BY SYAMSIAH SAHAT & ROZLIN RUSHARMEEN ROSMIN
If you find yourself curiously drawn to that lucrative job offer, valuable grand prize or flirtatious message from that “handsome and rich” gentleman in your social media inbox, beware. Your desires are being “hacked”.
If you’ve been on social media for some time, you need to know by now that these are scams that thousands of social media users fall prey to every year.
Statistics from the Malaysia Computer Emergency Response Team (MyCERT) under Cyber Security Malaysia (CSM) revealed that since 2008, cyber fraud make up the highest number of incidents reported every year compared to other cybercrimes, indicating that the level of awareness of the issue among Internet users in the country is still low.
A total of 3,127 cases of cyber fraud cases were reported to myCERT between January and July this year. Cyber fraud cases also topped the list last year, with 5,123 incidents reported, aside from 1,805 intrusions and 1,700 reports of malicious codes.
Among cyber fraud cases often reported are that of phishing, job scams, Nigerian scams, lottery scams, love scams and online scams involving sales transactions.
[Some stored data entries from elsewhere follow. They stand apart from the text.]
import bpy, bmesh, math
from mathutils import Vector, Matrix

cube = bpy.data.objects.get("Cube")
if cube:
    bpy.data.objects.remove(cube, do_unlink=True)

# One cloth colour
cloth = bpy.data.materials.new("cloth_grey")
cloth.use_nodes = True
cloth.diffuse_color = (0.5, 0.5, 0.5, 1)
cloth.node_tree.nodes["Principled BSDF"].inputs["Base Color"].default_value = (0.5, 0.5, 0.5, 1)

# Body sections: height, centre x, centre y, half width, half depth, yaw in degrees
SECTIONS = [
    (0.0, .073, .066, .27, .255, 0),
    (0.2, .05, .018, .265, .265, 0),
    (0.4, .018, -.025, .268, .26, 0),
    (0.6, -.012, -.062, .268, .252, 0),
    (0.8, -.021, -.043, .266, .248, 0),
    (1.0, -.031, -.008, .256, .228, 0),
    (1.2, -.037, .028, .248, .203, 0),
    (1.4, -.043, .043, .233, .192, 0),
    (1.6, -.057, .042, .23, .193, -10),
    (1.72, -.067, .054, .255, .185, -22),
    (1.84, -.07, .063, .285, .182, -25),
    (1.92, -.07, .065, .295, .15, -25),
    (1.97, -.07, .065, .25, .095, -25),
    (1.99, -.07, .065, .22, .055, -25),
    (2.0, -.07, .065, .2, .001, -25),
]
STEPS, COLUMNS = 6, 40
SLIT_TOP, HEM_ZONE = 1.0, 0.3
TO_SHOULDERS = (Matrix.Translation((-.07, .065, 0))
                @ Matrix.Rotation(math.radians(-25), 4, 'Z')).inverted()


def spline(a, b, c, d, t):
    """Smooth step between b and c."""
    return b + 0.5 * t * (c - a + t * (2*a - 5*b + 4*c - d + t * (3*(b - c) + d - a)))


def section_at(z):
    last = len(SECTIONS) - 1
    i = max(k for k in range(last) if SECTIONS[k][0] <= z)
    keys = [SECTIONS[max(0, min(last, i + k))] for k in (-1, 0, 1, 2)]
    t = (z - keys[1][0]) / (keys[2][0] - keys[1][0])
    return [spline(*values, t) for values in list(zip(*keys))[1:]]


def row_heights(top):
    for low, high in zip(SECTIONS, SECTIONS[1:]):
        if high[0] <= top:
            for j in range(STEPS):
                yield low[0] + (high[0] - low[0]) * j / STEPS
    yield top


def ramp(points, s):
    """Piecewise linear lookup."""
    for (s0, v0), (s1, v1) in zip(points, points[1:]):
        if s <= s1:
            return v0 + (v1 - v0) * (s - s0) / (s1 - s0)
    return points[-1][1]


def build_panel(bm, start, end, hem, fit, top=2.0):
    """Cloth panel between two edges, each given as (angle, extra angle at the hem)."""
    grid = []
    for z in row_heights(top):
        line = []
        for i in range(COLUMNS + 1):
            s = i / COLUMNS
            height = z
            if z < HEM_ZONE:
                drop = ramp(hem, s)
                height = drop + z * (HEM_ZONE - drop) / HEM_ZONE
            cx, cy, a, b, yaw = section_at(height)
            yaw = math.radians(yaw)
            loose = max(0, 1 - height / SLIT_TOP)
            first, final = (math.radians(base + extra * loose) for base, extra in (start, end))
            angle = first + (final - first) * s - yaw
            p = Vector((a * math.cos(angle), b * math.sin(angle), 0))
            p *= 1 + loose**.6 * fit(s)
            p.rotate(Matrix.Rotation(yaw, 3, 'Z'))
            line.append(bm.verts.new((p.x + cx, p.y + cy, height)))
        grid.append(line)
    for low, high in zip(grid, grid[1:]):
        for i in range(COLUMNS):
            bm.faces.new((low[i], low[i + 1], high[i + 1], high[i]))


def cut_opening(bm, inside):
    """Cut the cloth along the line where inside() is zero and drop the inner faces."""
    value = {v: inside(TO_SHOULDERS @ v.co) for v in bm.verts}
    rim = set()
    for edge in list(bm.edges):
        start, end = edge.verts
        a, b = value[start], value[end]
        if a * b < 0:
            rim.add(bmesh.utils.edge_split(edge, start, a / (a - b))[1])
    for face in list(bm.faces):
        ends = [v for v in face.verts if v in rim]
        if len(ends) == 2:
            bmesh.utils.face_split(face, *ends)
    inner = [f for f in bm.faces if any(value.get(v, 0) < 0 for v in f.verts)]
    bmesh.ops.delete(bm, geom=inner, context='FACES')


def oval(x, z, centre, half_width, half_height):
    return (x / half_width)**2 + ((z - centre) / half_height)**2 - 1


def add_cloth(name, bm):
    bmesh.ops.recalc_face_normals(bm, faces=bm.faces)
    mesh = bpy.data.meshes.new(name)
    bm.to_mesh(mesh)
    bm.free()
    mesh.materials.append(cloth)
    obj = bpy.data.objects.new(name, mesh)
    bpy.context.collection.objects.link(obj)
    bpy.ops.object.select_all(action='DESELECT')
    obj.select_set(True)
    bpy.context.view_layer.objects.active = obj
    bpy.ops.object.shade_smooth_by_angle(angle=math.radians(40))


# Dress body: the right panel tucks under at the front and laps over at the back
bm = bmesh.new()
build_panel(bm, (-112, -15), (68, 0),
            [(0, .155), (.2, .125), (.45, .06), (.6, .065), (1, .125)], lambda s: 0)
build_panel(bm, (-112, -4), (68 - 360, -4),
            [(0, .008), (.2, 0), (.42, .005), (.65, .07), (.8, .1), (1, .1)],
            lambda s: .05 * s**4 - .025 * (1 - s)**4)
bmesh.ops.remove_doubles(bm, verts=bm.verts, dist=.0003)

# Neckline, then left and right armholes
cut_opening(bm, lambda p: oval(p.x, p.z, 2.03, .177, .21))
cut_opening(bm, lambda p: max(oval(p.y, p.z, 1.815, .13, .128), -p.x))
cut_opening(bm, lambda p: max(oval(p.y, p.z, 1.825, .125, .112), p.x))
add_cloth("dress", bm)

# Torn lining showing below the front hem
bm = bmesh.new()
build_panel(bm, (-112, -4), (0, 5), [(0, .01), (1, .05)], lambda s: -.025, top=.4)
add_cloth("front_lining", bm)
CSM chief executive officer Datuk Amirudin Abdul Wahab said that Internet users can take several steps to avoid falling prey to these scams.
“Do not publish status updates stating how lonely you are, or that you are in search of a life partner or are desperate for one because these kinds of status updates can attract the attention of a cyber criminal.
“Believe it or not, cyber criminals are highly trained people — including in human psychology — and are versed in performing social engineering tactics on Internet users. We should therefore curb the inclination to consistently share our thoughts and feelings on social media,” he said.
In the context of information security, social engineering refers to the psychological manipulation of people into performing actions or divulging confidential information.
Social media users are also advised to not be too quick to accept friend requests without verifying the authenticity of a user account.
“Don’t fall so easily for gifts. Always doubt and question statements that allude to high status or wealth,” he said, adding that if it was too good to be true, it usually was.
Amirudin said that simply being extra cautious could save Internet users from being conned out of hundreds of thousands of ringgit in losses every year.
Another scam often reported is that of fraudulent online transactions. Users can protect themselves from becoming victims by verifying the authenticity of an online business as well as its reputation.
It is also prudent to ensure that the payment facilities provided contain security features that adhere to local or international standards.
In addition to that, users are encouraged to perform cash transactions whenever possible and to record all conversations as well as financial transactions and avoid transactions which require a deposit.
If you have fallen victim to a cybercrime, you can lodge a report to the Cyber999 Help Centre, a public service that provides emergency response to computer security related emergencies.
The report can be filed through a form online, e-mail, SMS, phone call, facsimile, through the Cyber999 mobile app or by walking into CSM.
The centre will make a report and conduct a technical investigation and analysis based on the incident reported. All cybercrime-related incidents can be reported by calling 1-300-88-2999 or the 24-hour emergency helpline (019-2665850), faxing (03-80087000), SMSing CYBER999 REPORT to 15888 or by e-mailing firstname.lastname@example.org.
The services are free. – Bernama